ACTION ITEM: Reproduce the entries shown below only from the line with "for (const sx" down to the line with "0.935, 0.0195), shell);", keeping both end lines and copying each one exactly.

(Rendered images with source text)
:::::

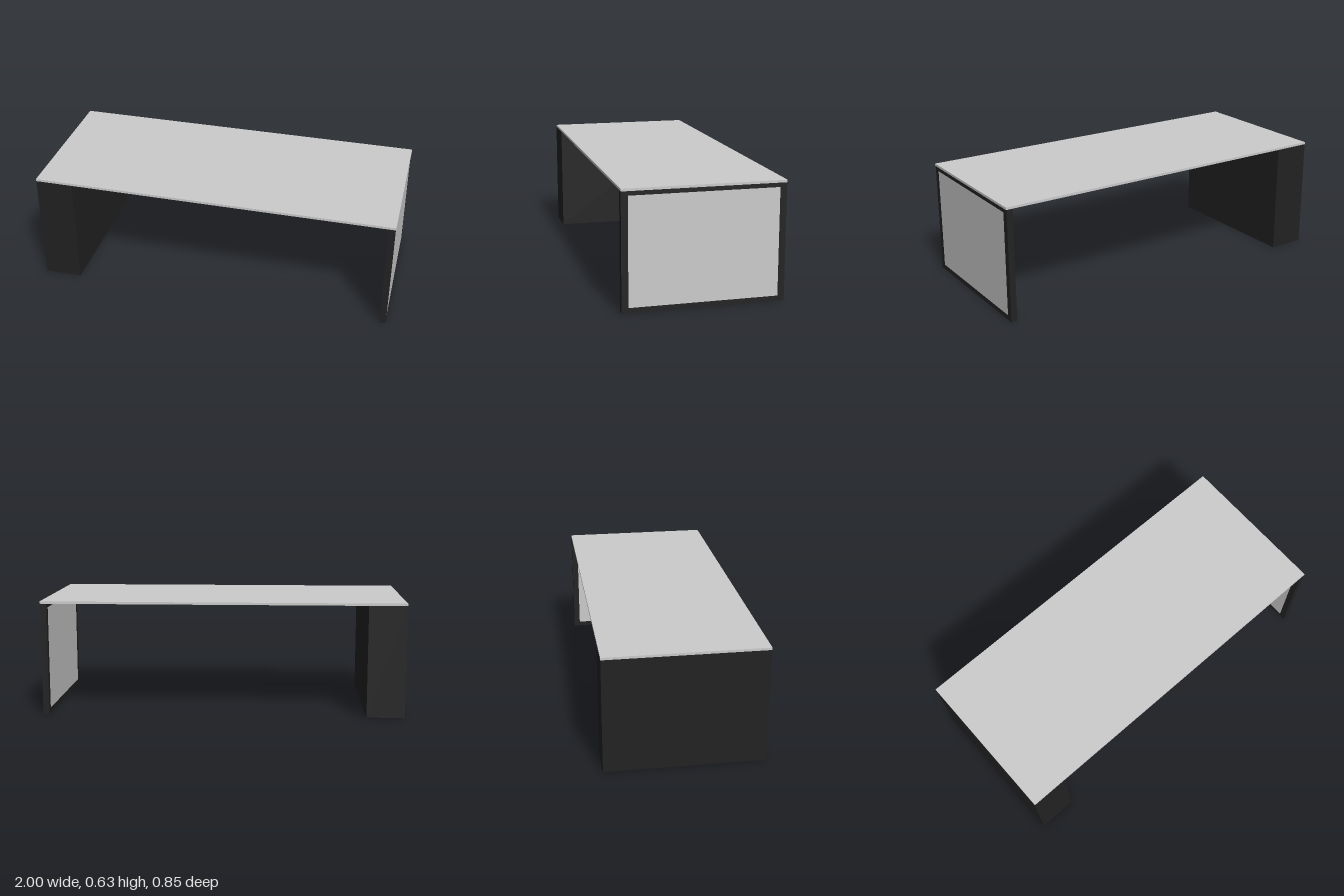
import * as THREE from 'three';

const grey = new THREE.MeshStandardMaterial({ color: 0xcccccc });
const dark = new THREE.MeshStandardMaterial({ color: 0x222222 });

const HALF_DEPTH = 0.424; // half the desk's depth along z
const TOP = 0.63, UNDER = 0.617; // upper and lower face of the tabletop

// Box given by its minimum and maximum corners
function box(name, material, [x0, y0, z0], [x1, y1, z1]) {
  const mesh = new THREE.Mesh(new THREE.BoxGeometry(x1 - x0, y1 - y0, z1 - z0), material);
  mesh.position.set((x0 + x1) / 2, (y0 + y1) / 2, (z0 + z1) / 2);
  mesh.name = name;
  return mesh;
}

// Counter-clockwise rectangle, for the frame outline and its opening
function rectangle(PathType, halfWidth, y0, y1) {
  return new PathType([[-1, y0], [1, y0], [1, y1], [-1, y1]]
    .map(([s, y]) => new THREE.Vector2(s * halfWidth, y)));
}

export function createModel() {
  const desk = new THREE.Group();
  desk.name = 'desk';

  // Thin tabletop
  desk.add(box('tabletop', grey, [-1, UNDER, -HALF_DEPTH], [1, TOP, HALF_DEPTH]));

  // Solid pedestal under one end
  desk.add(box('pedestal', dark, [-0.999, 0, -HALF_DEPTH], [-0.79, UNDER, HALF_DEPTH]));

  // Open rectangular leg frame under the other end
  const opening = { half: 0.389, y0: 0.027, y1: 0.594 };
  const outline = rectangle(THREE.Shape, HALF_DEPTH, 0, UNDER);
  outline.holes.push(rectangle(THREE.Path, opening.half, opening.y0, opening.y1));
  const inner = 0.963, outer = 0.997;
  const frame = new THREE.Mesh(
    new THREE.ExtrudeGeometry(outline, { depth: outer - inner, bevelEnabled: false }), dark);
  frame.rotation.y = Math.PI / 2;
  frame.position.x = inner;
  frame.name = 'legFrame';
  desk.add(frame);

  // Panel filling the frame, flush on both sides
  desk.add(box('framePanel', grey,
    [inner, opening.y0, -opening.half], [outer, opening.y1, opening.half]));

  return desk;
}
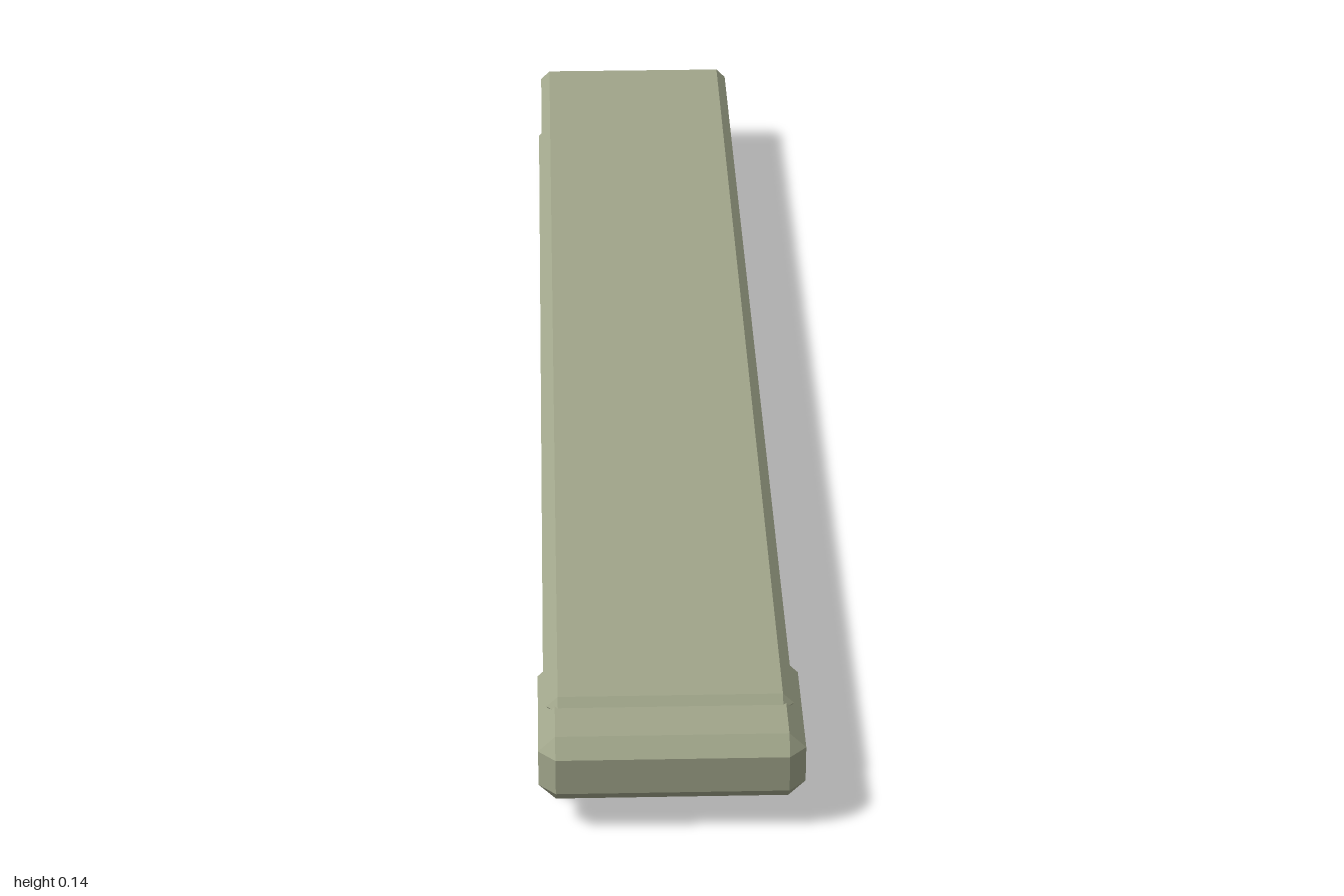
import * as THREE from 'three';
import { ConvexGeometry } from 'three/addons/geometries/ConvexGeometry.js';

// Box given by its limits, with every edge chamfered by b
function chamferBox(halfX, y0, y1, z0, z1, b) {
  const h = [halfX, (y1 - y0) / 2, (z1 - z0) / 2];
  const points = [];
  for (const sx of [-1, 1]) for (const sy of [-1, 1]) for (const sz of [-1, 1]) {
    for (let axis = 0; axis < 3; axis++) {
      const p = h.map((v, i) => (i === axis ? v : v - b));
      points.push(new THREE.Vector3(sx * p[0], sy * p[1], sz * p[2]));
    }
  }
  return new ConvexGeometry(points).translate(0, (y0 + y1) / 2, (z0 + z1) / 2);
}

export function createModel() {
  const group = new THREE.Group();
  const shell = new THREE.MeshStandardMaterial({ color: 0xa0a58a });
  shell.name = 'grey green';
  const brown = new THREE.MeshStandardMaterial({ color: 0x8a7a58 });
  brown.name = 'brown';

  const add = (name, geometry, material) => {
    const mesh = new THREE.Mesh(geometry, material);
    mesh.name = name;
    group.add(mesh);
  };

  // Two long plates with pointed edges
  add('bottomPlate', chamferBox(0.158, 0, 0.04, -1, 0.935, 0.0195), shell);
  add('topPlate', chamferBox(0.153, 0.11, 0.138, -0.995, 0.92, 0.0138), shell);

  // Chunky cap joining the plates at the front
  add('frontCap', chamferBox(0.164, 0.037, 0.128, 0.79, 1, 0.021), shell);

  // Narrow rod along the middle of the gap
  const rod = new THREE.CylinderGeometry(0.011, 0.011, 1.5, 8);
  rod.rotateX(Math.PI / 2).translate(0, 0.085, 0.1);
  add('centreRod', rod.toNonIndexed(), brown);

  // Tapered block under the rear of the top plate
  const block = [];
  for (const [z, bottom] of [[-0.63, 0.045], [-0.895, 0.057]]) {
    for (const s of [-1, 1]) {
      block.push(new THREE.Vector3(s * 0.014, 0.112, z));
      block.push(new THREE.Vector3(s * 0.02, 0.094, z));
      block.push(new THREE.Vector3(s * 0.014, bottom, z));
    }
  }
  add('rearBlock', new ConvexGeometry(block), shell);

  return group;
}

:::::

TASK ANSWER:
  for (const sx of [-1, 1]) for (const sy of [-1, 1]) for (const sz of [-1, 1]) {
    for (let axis = 0; axis < 3; axis++) {
      const p = h.map((v, i) => (i === axis ? v : v - b));
      points.push(new THREE.Vector3(sx * p[0], sy * p[1], sz * p[2]));
    }
  }
  return new ConvexGeometry(points).translate(0, (y0 + y1) / 2, (z0 + z1) / 2);
}

export function createModel() {
  const group = new THREE.Group();
  const shell = new THREE.MeshStandardMaterial({ color: 0xa0a58a });
  shell.name = 'grey green';
  const brown = new THREE.MeshStandardMaterial({ color: 0x8a7a58 });
  brown.name = 'brown';

  const add = (name, geometry, material) => {
    const mesh = new THREE.Mesh(geometry, material);
    mesh.name = name;
    group.add(mesh);
  };

  // Two long plates with pointed edges
  add('bottomPlate', chamferBox(0.158, 0, 0.04, -1, 0.935, 0.0195), shell);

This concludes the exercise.